Frederick Goldman (FGI) was founded in the late 1940s as a one-person operation specializing in plain wedding rings. FGI has grown to become one of the largest jewelry manufacturing companies in North America across three separate divisions serving all retail channels of distribution.
I was brought in to develop the strategy, features, implementation, and design of FGI’s ring customization application.
Create a bespoke ring design portable kiosk for use in FGI’s partner jewelry stores.
I started by researching the business opportunity. In a recent survey, nearly three-quarters of consumers claimed to want personalized products and services. This study concluded that the so-called “I designed it myself’’ effect increases a customer’s sense of ownership and connection. There was a clear business case for empowering the consumer with a bespoke ring designer.
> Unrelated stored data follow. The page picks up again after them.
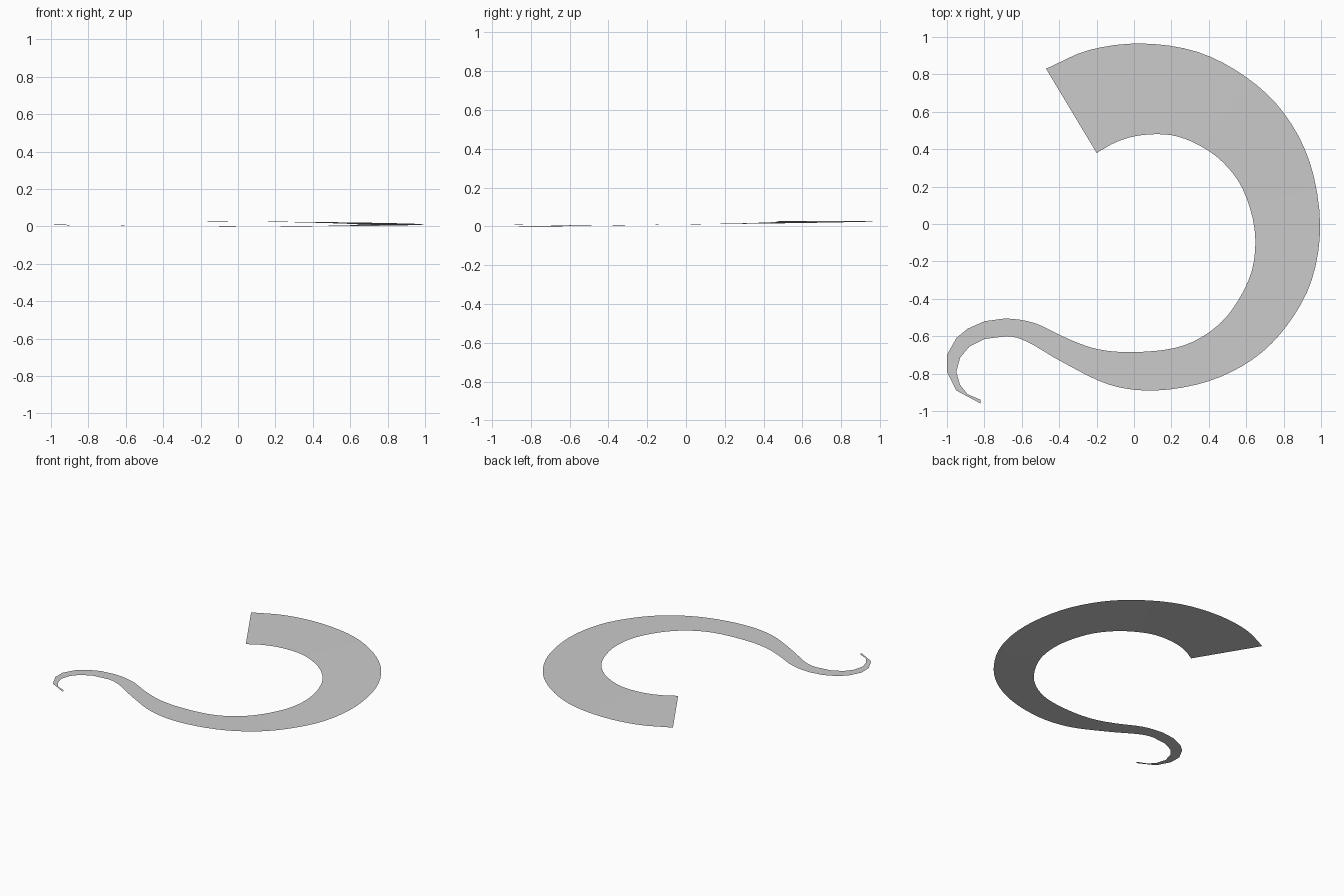
import bpy
import bmesh
import math
from mathutils import Vector

default_cube = bpy.data.objects.get("Cube")
if default_cube:
    bpy.data.objects.remove(default_cube, do_unlink=True)

# Matching control points along both edges, from the wide end to the curled tip
EDGE_A = [(-.47, .83), (-.24, .93), (.04, .965), (.34, .92), (.6, .785), (.8, .595),
          (.94, .33), (.995, 0), (.95, -.3), (.82, -.54), (.64, -.72), (.4, -.84),
          (.12, -.89), (-.13, -.86), (-.38, -.74), (-.57, -.63), (-.68, -.6),
          (-.8, -.615), (-.88, -.655), (-.93, -.715), (-.95, -.79), (-.93, -.86),
          (-.89, -.91), (-.82, -.94)]
EDGE_B = [(-.2, .38), (-.09, .44), (.04, .475), (.2, .475), (.34, .425), (.47, .335),
          (.58, .19), (.645, -.03), (.63, -.25), (.53, -.45), (.4, -.58), (.23, -.66),
          (0, -.685), (-.19, -.67), (-.35, -.615), (-.53, -.53), (-.69, -.505),
          (-.8, -.52), (-.89, -.56), (-.95, -.61), (-1, -.7), (-1, -.79),
          (-.95, -.89), (-.82, -.96)]
BOTTOM = 12      # station where the ribbon touches the ground
TAIL = 16        # stations after this one stay faceted


def height(station):
    """Ribbon slopes down to the bottom of the loop, then lifts toward the tip."""
    if station < BOTTOM:
        return 0.014 * (1 + math.cos(math.pi * station / BOTTOM))
    return 0.01 * (station - BOTTOM) / (len(EDGE_A) - 1 - BOTTOM)


def spline_point(points, index, t):
    """Catmull-Rom interpolation between two neighbouring control points."""
    last = len(points) - 1
    before, start, end, after = (
        Vector(points[min(max(index + offset, 0), last)]) for offset in (-1, 0, 1, 2))
    if index == 0:
        before = 2 * start - end
    if index + 1 == last:
        after = 2 * end - start
    return start + 0.5 * t * (
        end - before
        + t * (2 * before - 5 * start + 4 * end - after
               + t * (3 * (start - end) + after - before)))


def make_material(name, color):
    material = bpy.data.materials.new(name)
    material.use_nodes = True
    material.diffuse_color = color
    shader = next(n for n in material.node_tree.nodes if n.type == 'BSDF_PRINCIPLED')
    shader.inputs["Base Color"].default_value = color
    return material


# Stations along the ribbon: fine on the body, coarse on the tail
stations = []
for index in range(len(EDGE_A) - 1):
    steps = 4 if index < TAIL else 1
    stations += [(index, step / steps) for step in range(steps)]
stations.append((len(EDGE_A) - 2, 1.0))

# Curved ribbon: a single sheet bridged between its two edges
bm = bmesh.new()
previous = None
for index, t in stations:
    pair = [bm.verts.new((*spline_point(edge, index, t), height(index + t)))
            for edge in (EDGE_A, EDGE_B)]
    if previous:
        bm.faces.new((previous[0], previous[1], pair[1], pair[0]))
    previous = pair

# Keep the upper side facing up
for face in bm.faces:
    face.normal_update()
    if face.normal.z < 0:
        face.normal_flip()

mesh = bpy.data.meshes.new("curved_ribbon")
bm.to_mesh(mesh)
bm.free()
mesh.materials.append(make_material("light_grey", (0.6, 0.6, 0.6, 1)))
ribbon = bpy.data.objects.new("curved_ribbon", mesh)
bpy.context.collection.objects.link(ribbon)

# Smooth shading across the gentle bends
bpy.context.view_layer.objects.active = ribbon
ribbon.select_set(True)
bpy.ops.object.shade_smooth_by_angle()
In addition, a customization platform provides valuable market and customer data, CRM opportunities, and offers customers positive and shareable experiences.
Of FGI’s brands, we selected Triton for the Ring Factory application. Triton is for men looking for creative, high-quality jewelry that fits their active, everyday lifestyle. I researched Triton’s past branding to discover what worked and what didn’t. I interviewed stakeholders at FGI to get further insight into the DNA of the product. I spoke with customers and jewelry store owners to understand what would motivate a customer to create their own custom Triton ring. I now had a clear picture of who the user would be and their needs. I did direct and indirect competitive research and looked at who was doing bespoke design best, such as Nike By You (Nike ID). To memorialize what I have learned so far, I created a Feature Set document. One of the features that stood out was the ability to share your design. I had discovered many users would want to be able to get feedback from friends and family before they committed to a purchase.
With the Feature Set in place, I sketched out rough wires on paper. Once the overall flow made sense, I moved to Visual Design. I knew the look and feel that would work for this masculine brand needed to have a polished yet industrial feel – tough with class. When I had the screens completed, I presented them to a small focus group to observe user interaction. I made needed iterations to address weak areas in the UX. The ready-design was shown to FGI and received approval.
I don’t have access to FGI’s analytics. However, the client was thrilled about the product.
- Product Design
- Kiosk/App Design
- Interaction Design
- Visual Design